We call this Good Friday for a reason. From the looks and historical perspective of this day, it is gruesome, ugly, hateful, bloody, judgmental, mocking and singularly horrible. The Romans committed thousands of executions using crucifixion, beheading and hanging. The Jewish Sanhedrin claimed that it wasn't their way to execute criminals (but, they did stone prostitutes and so-called heretic often). However, the Sanhedrin did make deals with the Roman government to do that work for them. That was the dialogue behind Pilate finding no fault with Jesus, and the crowd being pushed (by representatives of the Sanhedrin) to cry out, "Give us Barrabas; Crucify Jesus!!"
Jesus had the audacity to love sinners enough to spend time with them. He healed outcasts and told Jews to accept those who were considered unclean, because they belonged to God also. He ate and drank with the ritually unclean and those who society had shunned. He flew in the face of authority by throwing money changers out of the Temple and calling Pharisees and Sadducees "hypocrites." He taught that folks should render to the Roman government what was theirs (Roman money buoyed the eastern Mediterranean economy) and give God honor.

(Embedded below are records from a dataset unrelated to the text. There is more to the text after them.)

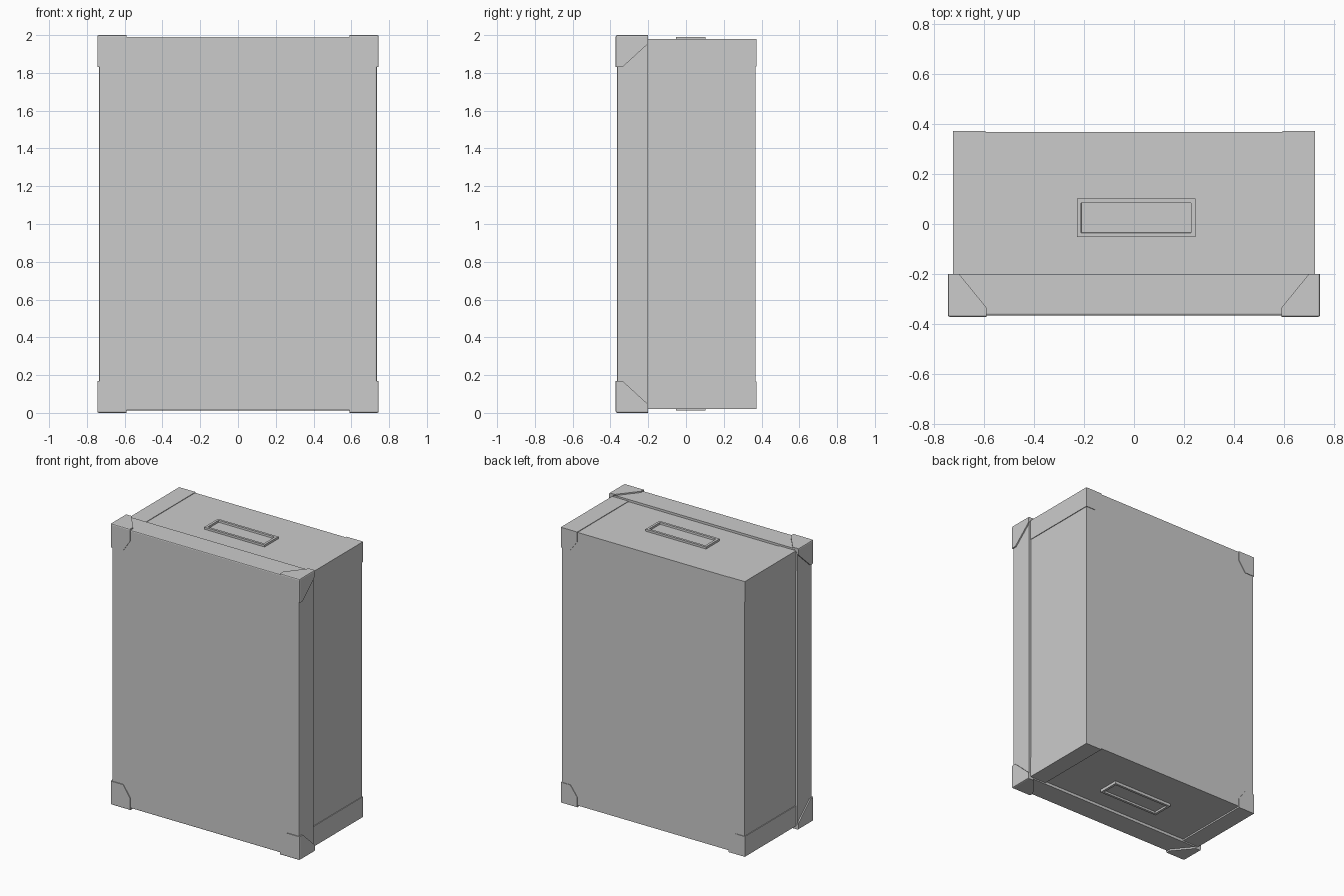
import bpy, bmesh

if "Cube" in bpy.data.objects:
    bpy.data.objects.remove(bpy.data.objects["Cube"])


def finish(bm, name):
    bmesh.ops.recalc_face_normals(bm, faces=bm.faces)
    me = bpy.data.meshes.new(name)
    bm.to_mesh(me)
    bm.free()
    ob = bpy.data.objects.new(name, me)
    bpy.context.collection.objects.link(ob)
    return ob


def bevel_outer(bm, lo, hi, width, front_only=True):
    """Round the edges lying on two outer planes (max x, max z, min y)."""
    def planes(v):
        return {k for k, t in (("x", abs(v.co.x - hi[0]) < 1e-4),
                               ("y", abs(v.co.y - lo[1]) < 1e-4),
                               ("z", abs(v.co.z - hi[2]) < 1e-4)) if t}
    edges = [e for e in bm.edges if len(planes(e.verts[0]) & planes(e.verts[1])) >= 2]
    bmesh.ops.bevel(bm, geom=edges, offset=width, segments=2, profile=0.5, affect='EDGES')


def hull(points):
    bm = bmesh.new()
    for p in points:
        bm.verts.new(p)
    bmesh.ops.convex_hull(bm, input=bm.verts)
    bmesh.ops.dissolve_limit(bm, angle_limit=0.01, verts=bm.verts, edges=bm.edges)
    return bm


def box(name, lo, hi, bevel=0.0):
    bm = hull([(x, y, z) for x in (lo[0], hi[0]) for y in (lo[1], hi[1]) for z in (lo[2], hi[2])])
    if bevel:
        front = [e for e in bm.edges if all(abs(v.co.y - lo[1]) < 1e-5 for v in e.verts)]
        bmesh.ops.bevel(bm, geom=front, offset=bevel, segments=2, profile=0.5, affect='EDGES')
    return finish(bm, name)


def mirror_copies(bm, name):
    """Four corner pieces, mirrored about x = 0 and z = 1."""
    for axis in (0, 2):
        dup = bmesh.ops.duplicate(bm, geom=bm.verts[:] + bm.edges[:] + bm.faces[:])
        for v in (g for g in dup["geom"] if isinstance(g, bmesh.types.BMVert)):
            if axis == 0:
                v.co.x = -v.co.x
            else:
                v.co.z = 2.0 - v.co.z
    return finish(bm, name)


# Main body and lid
box("case_body", (-0.719, -0.205, 0.032), (0.719, 0.369, 1.975))
box("case_lid", (-0.736, -0.366, 0.012), (0.736, -0.203, 1.991), 0.007)

# Lid corner protectors: chamfered at the front, tapering along the sides
outline = [(0.59, 2.0), (0.745, 2.0), (0.745, 1.832), (0.645, 1.832), (0.59, 1.915)]
pts = [(x, y, z) for x, z in outline for y in (-0.372, -0.335)]
pts += [(0.70, -0.2, 2.0), (0.745, -0.2, 2.0), (0.745, -0.2, 1.955)]
bm = hull(pts)
bevel_outer(bm, (0, -0.372, 0), (0.745, 0, 2.0), 0.008)
mirror_copies(bm, "lid_corners")

# Body corner protectors: full-depth caps with a chamfered back tab
outline = [(0.595, 1.979), (0.724, 1.979), (0.724, 1.835), (0.65, 1.835), (0.595, 1.91)]
bm = hull([(x, y, z) for x, z in outline for y in (-0.203, 0.373)])
mirror_copies(bm, "body_corners")

# Recessed handles on the top and bottom
for name, base, rim in (("top_handle", 1.965, 1.990), ("bottom_handle", 0.042, 0.012)):
    bm = hull([(x, y, z) for x in (-0.229, 0.246) for y in (-0.052, 0.102) for z in (base, rim)])
    bmesh.ops.recalc_face_normals(bm, faces=bm.faces)
    out = [f for f in bm.faces if all(abs(v.co.z - rim) < 1e-5 for v in f.verts)]
    bmesh.ops.inset_region(bm, faces=out, thickness=0.024)
    step = 0.013 if rim < base else -0.013
    lower = bmesh.ops.inset_region(bm, faces=out, thickness=0.002)
    for v in out[0].verts:
        v.co.z += step
    finish(bm, name)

Jesus taught a kind of unity and integrity that was not known in civilization at that time. He refused the Zealots' plea to lead an insurrection...an armed revolt against both the Roman occupation and Herodian dynasty. He carried no weapon and spoke of creating relationships based upon loving others as they were loved by God...turning the other cheek; raising up the poor and setting the captives free. All this he summed up in the Great Commandment and the Beatitudes.
"Good" means that Jesus took all the anger, hate, fear and brokenness of our humanity with him to execution on a garbage heap outside the city wall...a place called Golgotha...the Place of the Skull.
We are reminded that the image of Jesus on the cross is what humanity has done to itself and one another. We leave this day...Good Friday...with desolation, confusion and a kind of gnawing anxiety. What is happening here!!
On this day -- every year -- my sense of displacement and emptiness is a reminder of my humanity. Of our humanity. We still play games of entitlement. We do everything that folks were doing in the historical days of Jesus. Two thousand years have gone by, and we are more technologically evolved and mentally more capable. We have made some progress. But, slavery, bigotry, hatred, fear, killing, threatening, judging, and marginalizing still happen. What took Jesus to his execution still happens today under other names and guises.
This is why we need this day...this Good Friday. That is why, at the Ninth Hour (3pm) every year...the traditional time that Jesus died on the cross...I play the American Folk Hymn, "What Wondrous Love is this, O my soul..." You can find it on YouTube. It is Wondrous Love at work that makes this day Good. God is totally loving us...in spite of ourselves. Jesus is God saying, "If you want to know what I created you to be...look at Jesus...the pioneer and perfecter."
Sat Nam. Stabat Mater.